First, it introduces people to a new product or service without any risk. To get customers to try something for the first time, you have to help them overcome their fears. One fear is getting ripped off. When they can try something for free, they can decide if they like it before they’re forced to pony up the cash.
Second, it gets people committed. If you think about the web services example, most free trials still require people to create an account and start interacting with the product. Once the free trial expires, many customers have already committed some time to the product, and will be more likely to continue their usage on some kind of payment plan.
Free trials won’t work for every kind of company. But don’t take the easy way out and reject the idea without giving it some serious thought. Even if your particular service does not lend itself to free trials, I’m sure you can find some creative ways to offer something for free to get people interested.
Here are some ideas to help get the creative juices flowing:
- Get people to sign up for your service by offering a first time buyer discount
- Require an email address in order to receive coupons
- Offer your first hour or two of consulting at no charge
- Delay billing to new customers for one month and allow them to return it within 30 days
- Offer a secondary product for free with purchase of the first product

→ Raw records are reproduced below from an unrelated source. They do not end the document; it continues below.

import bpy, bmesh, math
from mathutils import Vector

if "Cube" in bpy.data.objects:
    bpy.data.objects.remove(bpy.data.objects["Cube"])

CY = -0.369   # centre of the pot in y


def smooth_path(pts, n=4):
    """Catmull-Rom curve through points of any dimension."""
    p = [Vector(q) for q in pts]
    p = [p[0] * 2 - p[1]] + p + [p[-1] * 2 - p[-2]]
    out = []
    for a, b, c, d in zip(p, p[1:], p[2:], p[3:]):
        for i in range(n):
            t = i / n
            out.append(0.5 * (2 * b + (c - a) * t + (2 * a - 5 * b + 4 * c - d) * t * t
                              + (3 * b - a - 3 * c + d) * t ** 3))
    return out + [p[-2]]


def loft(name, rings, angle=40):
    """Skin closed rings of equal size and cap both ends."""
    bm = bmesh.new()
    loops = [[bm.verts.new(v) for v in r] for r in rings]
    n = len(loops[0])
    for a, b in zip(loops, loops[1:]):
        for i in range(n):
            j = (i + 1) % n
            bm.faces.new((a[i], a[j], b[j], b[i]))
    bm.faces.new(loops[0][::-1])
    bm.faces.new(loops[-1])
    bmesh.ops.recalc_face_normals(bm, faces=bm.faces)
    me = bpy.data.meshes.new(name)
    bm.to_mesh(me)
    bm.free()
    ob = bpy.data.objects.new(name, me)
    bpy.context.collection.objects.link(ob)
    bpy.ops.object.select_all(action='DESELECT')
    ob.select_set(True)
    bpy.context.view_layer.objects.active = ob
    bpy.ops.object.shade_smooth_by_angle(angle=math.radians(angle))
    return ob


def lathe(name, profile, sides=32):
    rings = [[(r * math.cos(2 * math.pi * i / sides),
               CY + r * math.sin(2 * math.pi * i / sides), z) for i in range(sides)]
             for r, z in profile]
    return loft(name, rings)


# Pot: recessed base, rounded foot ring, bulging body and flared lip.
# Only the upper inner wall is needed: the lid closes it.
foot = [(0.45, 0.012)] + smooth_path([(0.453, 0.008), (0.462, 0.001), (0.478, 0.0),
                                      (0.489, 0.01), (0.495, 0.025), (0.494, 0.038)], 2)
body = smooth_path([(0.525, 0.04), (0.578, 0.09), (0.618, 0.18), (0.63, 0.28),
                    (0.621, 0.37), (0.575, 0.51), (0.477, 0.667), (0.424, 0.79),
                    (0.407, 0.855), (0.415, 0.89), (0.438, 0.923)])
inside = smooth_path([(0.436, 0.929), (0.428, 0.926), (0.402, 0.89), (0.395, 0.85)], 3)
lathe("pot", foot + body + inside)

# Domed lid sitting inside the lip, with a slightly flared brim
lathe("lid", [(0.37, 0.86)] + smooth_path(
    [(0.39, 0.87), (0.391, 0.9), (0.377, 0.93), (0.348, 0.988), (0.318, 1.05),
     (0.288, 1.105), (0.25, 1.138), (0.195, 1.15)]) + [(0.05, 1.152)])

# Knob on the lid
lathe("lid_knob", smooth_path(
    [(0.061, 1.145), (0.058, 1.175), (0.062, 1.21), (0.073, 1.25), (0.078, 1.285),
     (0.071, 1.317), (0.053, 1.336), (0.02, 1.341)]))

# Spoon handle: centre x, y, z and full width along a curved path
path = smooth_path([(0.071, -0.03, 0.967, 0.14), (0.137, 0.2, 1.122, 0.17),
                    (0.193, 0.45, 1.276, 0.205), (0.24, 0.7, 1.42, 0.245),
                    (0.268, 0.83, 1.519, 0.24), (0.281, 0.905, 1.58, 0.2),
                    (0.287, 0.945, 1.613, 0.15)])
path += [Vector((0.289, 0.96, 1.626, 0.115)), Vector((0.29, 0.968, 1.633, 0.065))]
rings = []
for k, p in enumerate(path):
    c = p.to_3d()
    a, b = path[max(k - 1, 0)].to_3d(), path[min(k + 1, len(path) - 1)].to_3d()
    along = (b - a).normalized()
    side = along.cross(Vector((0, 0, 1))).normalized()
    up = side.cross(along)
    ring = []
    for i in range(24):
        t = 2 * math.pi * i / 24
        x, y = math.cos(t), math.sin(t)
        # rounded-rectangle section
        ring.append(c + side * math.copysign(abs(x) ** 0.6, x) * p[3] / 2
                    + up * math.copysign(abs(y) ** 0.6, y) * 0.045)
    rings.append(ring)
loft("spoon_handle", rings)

- Create a liberal return policy that leaves the customer on the hook for 0% of the purchase